What makes me cry

War for the sake of ego or profit makes me cry and also infuriate me.  The sight of draped coffins coming home to devastated families tears me up.  The memory of planes crashing into the World Trade Center makes me want to turn away but one can’t turn away from a memory.  One can’t ignore the sight of those throwing themselves from windows ninety stories up. 

Mistreatment of animals makes me cry.   The commercial showing the innocent cratures who’ve been mistreatment makes me furious at those who hurt them but makes me sob at how those cats and dog still only want love and care. 

The book The Yearling makes me cry.  The movie Brian’s Song–the first one with James Caan–always makes me dissolve in tears.

Racism and bigotry disguised as Christianity or patriotism makes me furious at the perpetrators and makes me weep for the mistreated.  

Rodney King’s words–“Can’t we all get along?”–makes me cry because I don’t know why we, all beloved children of God, can’t.   Thinking of the insults black men in the South had to put up with makes me cry which is why To Kill a Mocking Bird makes me sad–and angry and makes me do something!. 

Hearing that the tiny bodies of the Newtown children were so badly ripped up by the bullets used by the gunman that the grieving parents weren’t allowed to see them to ID them but had to identify their babies through photographs.  Then thinking about those parents  going home  do something with the Hannukah and Christmas presents their children would never open.

So many other things:  Nelson Mandella’s years in prison, the assassination of Dr. Martin Luther King.

And when events make me cry, then angry, I have to do something.  These emotions should kick me into action to change things.

What do you think?

My parents didn’t teach me to hate. Thank you!

My parents didn’t teach me to hate

I look back over the years and realize what an amazing statement this is:  my parents didn’t teach me to hate.   Never once did I hear a word against any group or people, religion or race.   I didn’t grow up with the burden of prejudice.  I didn’t have to unlearn the lessons of racism.

You may not think this statement makes my folk sound special.  I hope your parents did the same.
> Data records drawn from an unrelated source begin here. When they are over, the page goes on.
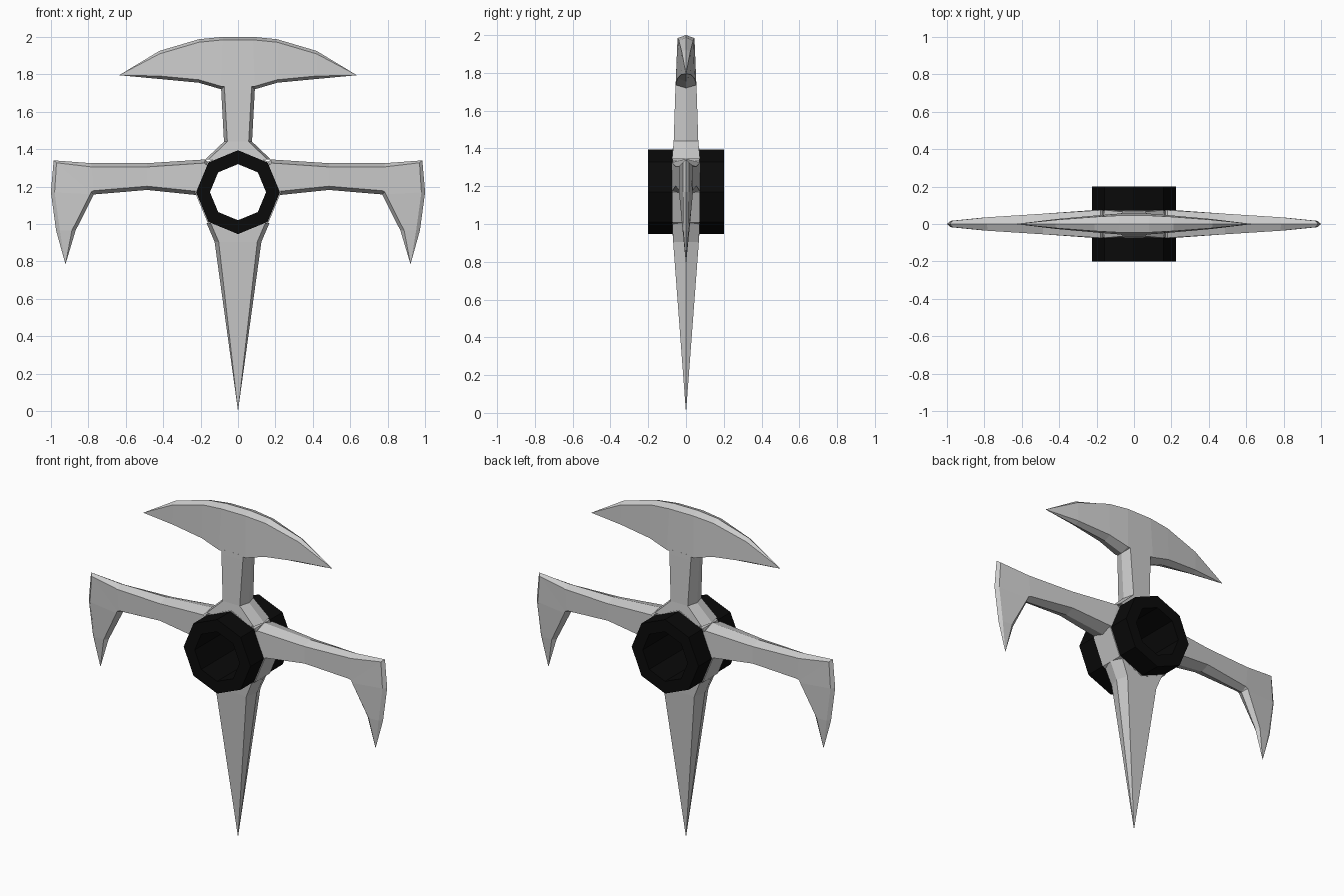
import bpy, bmesh, math
from mathutils import Vector

if "Cube" in bpy.data.objects:
    bpy.data.objects.remove(bpy.data.objects["Cube"])


def finish(name, bm):
    bmesh.ops.remove_doubles(bm, verts=bm.verts, dist=0.0005)
    bmesh.ops.recalc_face_normals(bm, faces=bm.faces)
    me = bpy.data.meshes.new(name)
    bm.to_mesh(me)
    bm.free()
    ob = bpy.data.objects.new(name, me)
    bpy.context.collection.objects.link(ob)
    return ob


def blade(name, sections, inset=0.022):
    """Loft six-sided sections: sharp edges a and b at y=0, flats at +-y."""
    bm = bmesh.new()
    rings = []
    for ax, az, bx, bz, ya, yb in sections:
        a, b = Vector((ax, 0, az)), Vector((bx, 0, bz))
        d = (b - a).normalized() * inset
        pts = [a, a + d + Vector((0, -ya, 0)), b - d + Vector((0, -yb, 0)),
               b, b - d + Vector((0, yb, 0)), a + d + Vector((0, ya, 0))]
        rings.append([bm.verts.new(p) for p in pts])
    for r, s in zip(rings, rings[1:]):
        for i in range(6):
            j = (i + 1) % 6
            bm.faces.new((r[i], r[j], s[j], s[i]))
    bm.faces.new(rings[0])
    bm.faces.new(rings[-1])
    return finish(name, bm)


def tube(name, outer, inner, half):
    """Octagonal tube along y around the centre of the weapon."""
    bm = bmesh.new()
    loops = []
    for r, y in ((outer, -half), (outer, half), (inner, half), (inner, -half)):
        loops.append([bm.verts.new((r * math.sin(k * math.pi / 4), y,
                                    1.17 + r * math.cos(k * math.pi / 4)))
                      for k in range(8)])
    for k in range(4):
        p, q = loops[k], loops[(k + 1) % 4]
        for i in range(8):
            j = (i + 1) % 8
            bm.faces.new((p[i], p[j], q[j], q[i]))
    return finish(name, bm)


# black octagonal socket and grey collar around it
socket = tube("socket", 0.224, 0.15, 0.20)
mat = bpy.data.materials.new("black")
mat.diffuse_color = (0.003, 0.003, 0.003, 1)
mat.use_nodes = True
mat.node_tree.nodes["Principled BSDF"].inputs["Base Color"].default_value = mat.diffuse_color
socket.data.materials.append(mat)
tube("collar", 0.23, 0.19, 0.072)

# lower spike
blade("spike", [(-0.168, 1.005, 0.168, 1.005, 0.073, 0.073),
                (-0.125, 0.905, 0.125, 0.905, 0.068, 0.068),
                (0, 0, 0, 0, 0, 0)])

# neck with flared shoulders
blade("neck", [(-0.175, 1.345, 0.175, 1.345, 0.074, 0.074),
               (-0.075, 1.44, 0.075, 1.44, 0.065, 0.065),
               (-0.09, 1.72, 0.09, 1.72, 0.056, 0.056),
               (-0.09, 1.745, 0.09, 1.745, 0.055, 0.055)], 0.018)

# crescent axe head, symmetric in x
half = [(0.635, 1.795, 0.635, 1.795, 0, 0),
        (0.42, 1.925, 0.42, 1.775, 0.022, 0.026),
        (0.21, 1.987, 0.21, 1.755, 0.038, 0.045),
        (0.08, 2.0, 0.09, 1.72, 0.045, 0.055)]
other = [(-a, b, -c, d, e, f) for a, b, c, d, e, f in reversed(half)]
blade("axe_head", half + other, 0.016)

# hooked side arms, mirrored
arm = blade("hooked_arm", [(0.14, 1.31, 0.19, 1.15, 0.074, 0.074),
                           (0.175, 1.345, 0.225, 1.155, 0.074, 0.074),
                           (0.485, 1.325, 0.485, 1.182, 0.055, 0.055),
                           (0.785, 1.325, 0.77, 1.158, 0.036, 0.036),
                           (0.985, 1.34, 0.77, 1.158, 0.017, 0.036),
                           (1.0, 1.17, 0.77, 1.158, 0.017, 0.036),
                           (0.972, 0.965, 0.868, 0.965, 0.014, 0.018),
                           (0.922, 0.785, 0.922, 0.785, 0, 0)], 0.02)
mirror = arm.modifiers.new("Mirror", "MIRROR")
mirror.use_axis[0] = True
mirror.use_mirror_merge = False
What makes this fact  remarkable is that my father was born in 1904 and my mother, in 1907, hardly years of openness and acceptance of others.   I was born in the 1940’s and grew up in a world filled with bigotry and hatred, in a world of separate restrooms and in a city where the public swimming pool was closed because white people didn’t want to swim with black people.   Because of the way my parents raised me, I didn’t understand why anyone would object to this.    Thanks, Mom and Dad.  

I thought of this again about a week ago when I watched a PBS program about Oscar Hammerstein.  He was a man born in 1895, a man ahead of his time, a writer who asked questions and forced discussion on many issues, especially of race and prejudice, in the lyrics of his marvelous musicals.

In 1949, Hammerstein wrote South Pacific.   I was born in Kansas City, MO, a little off Broadway, but wonderful touring companies came through.  I saw South Pacific in the theater when I was eight.   After the show was over, I asked my mother about the song You’ve Got to Be Carefully Taught.   She told me that some parents teach their children to hate other people, people who are different.  I asked her why.  She couldn’t explain.  Neither can I.

In Showboat written in 1927, Hammerstein  dealt with misogyny.  Julie, who had “black blood”,  was married to a white man, a union which was against the law.  I saw this movie when I was nine and couldn’t understand why two adults who love each other couldn’t marry.  I still don’t.

My parents raised me in church and taught me that the Gospel means acceptance and love for all,  no exceptions.  

Thanks, Mom and Dad.